(ENTRIES SUPPLIED)
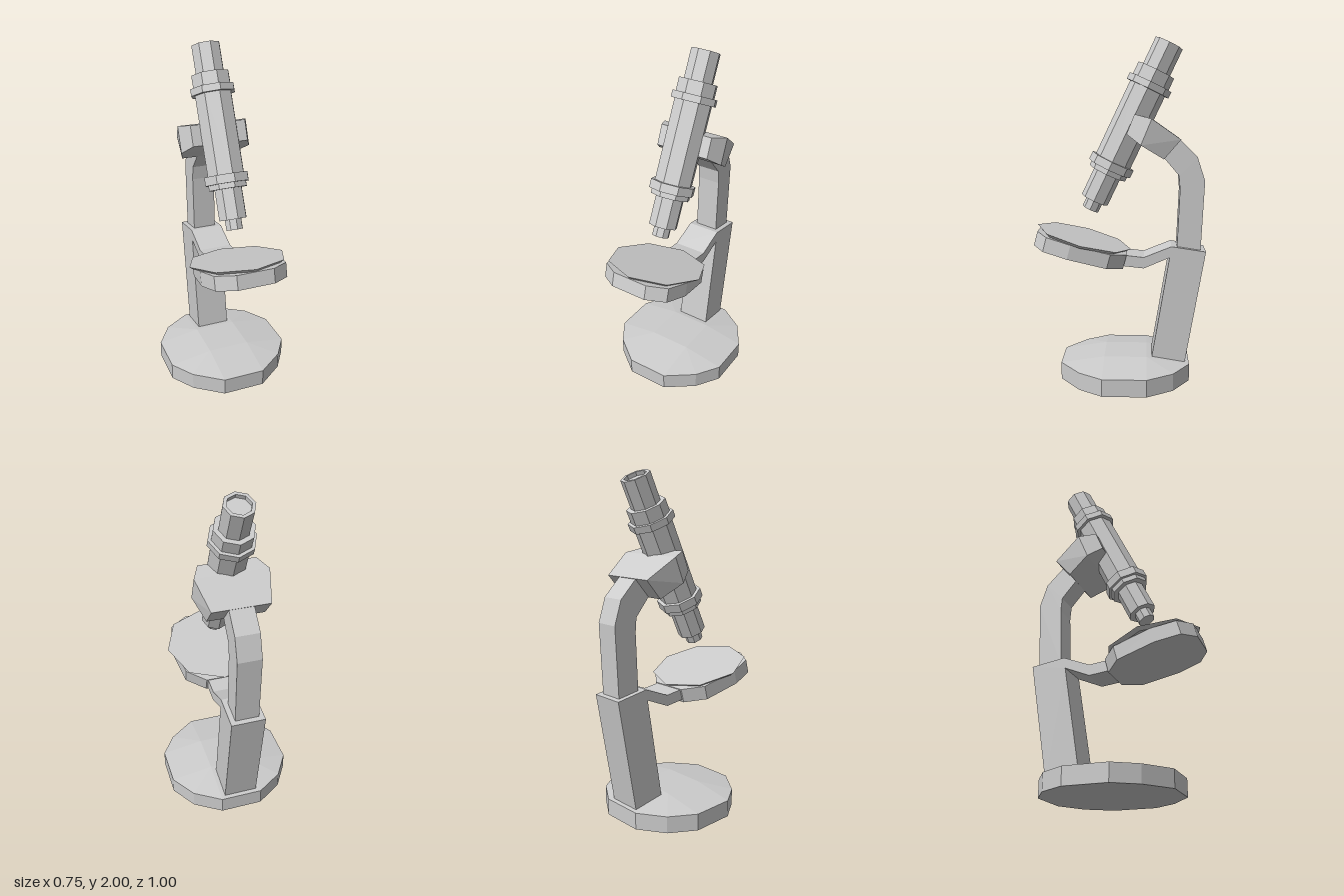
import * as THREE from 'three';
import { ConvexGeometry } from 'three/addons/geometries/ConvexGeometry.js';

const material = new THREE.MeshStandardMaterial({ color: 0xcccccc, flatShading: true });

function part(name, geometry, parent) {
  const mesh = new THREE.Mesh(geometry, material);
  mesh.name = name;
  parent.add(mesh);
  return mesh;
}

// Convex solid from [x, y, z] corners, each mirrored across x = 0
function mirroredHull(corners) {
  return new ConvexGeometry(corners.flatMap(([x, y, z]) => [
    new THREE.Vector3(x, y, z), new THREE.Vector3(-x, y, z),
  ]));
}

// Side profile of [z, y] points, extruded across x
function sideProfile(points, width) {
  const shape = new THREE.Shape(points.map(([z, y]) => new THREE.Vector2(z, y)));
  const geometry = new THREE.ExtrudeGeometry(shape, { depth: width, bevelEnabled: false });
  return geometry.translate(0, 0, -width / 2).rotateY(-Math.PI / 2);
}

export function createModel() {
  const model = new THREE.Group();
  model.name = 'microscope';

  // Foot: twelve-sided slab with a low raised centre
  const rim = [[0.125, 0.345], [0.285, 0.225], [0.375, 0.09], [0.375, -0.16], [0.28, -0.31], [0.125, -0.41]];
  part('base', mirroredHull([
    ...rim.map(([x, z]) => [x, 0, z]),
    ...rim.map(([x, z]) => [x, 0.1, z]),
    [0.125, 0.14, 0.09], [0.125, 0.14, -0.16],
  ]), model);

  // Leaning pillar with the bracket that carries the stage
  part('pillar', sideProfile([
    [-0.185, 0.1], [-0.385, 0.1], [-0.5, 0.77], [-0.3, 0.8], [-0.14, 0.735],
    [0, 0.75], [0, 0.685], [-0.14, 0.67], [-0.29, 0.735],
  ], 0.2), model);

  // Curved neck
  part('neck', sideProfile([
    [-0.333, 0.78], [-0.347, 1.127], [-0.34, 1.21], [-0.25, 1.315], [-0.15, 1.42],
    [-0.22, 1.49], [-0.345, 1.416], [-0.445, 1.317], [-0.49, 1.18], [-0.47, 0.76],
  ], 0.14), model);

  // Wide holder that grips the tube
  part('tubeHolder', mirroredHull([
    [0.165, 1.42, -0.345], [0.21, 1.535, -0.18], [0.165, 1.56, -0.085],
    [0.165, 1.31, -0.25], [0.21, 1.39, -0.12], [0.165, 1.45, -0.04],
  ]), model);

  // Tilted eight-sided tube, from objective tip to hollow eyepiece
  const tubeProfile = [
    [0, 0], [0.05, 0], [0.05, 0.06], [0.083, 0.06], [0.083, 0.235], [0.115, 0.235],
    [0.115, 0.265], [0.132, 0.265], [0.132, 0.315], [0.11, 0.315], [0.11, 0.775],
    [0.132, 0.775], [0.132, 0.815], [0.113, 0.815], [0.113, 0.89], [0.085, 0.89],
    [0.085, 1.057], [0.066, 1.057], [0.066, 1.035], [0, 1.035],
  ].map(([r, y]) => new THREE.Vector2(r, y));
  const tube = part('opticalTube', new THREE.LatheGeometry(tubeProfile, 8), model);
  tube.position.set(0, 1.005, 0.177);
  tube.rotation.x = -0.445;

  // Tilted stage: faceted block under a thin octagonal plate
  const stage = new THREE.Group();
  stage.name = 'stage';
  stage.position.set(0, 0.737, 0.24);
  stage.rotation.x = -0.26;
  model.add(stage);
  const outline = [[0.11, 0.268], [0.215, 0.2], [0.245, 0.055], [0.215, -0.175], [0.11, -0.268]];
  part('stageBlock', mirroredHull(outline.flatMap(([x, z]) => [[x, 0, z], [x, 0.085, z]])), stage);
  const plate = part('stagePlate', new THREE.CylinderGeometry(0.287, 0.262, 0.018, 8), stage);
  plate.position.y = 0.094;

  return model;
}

(EXERCISE OBJECTIVE)
Work out how many lines of the records contain the word "flatMap", and give only that number.

(SOLUTION FOR THIS EXERCISE)
2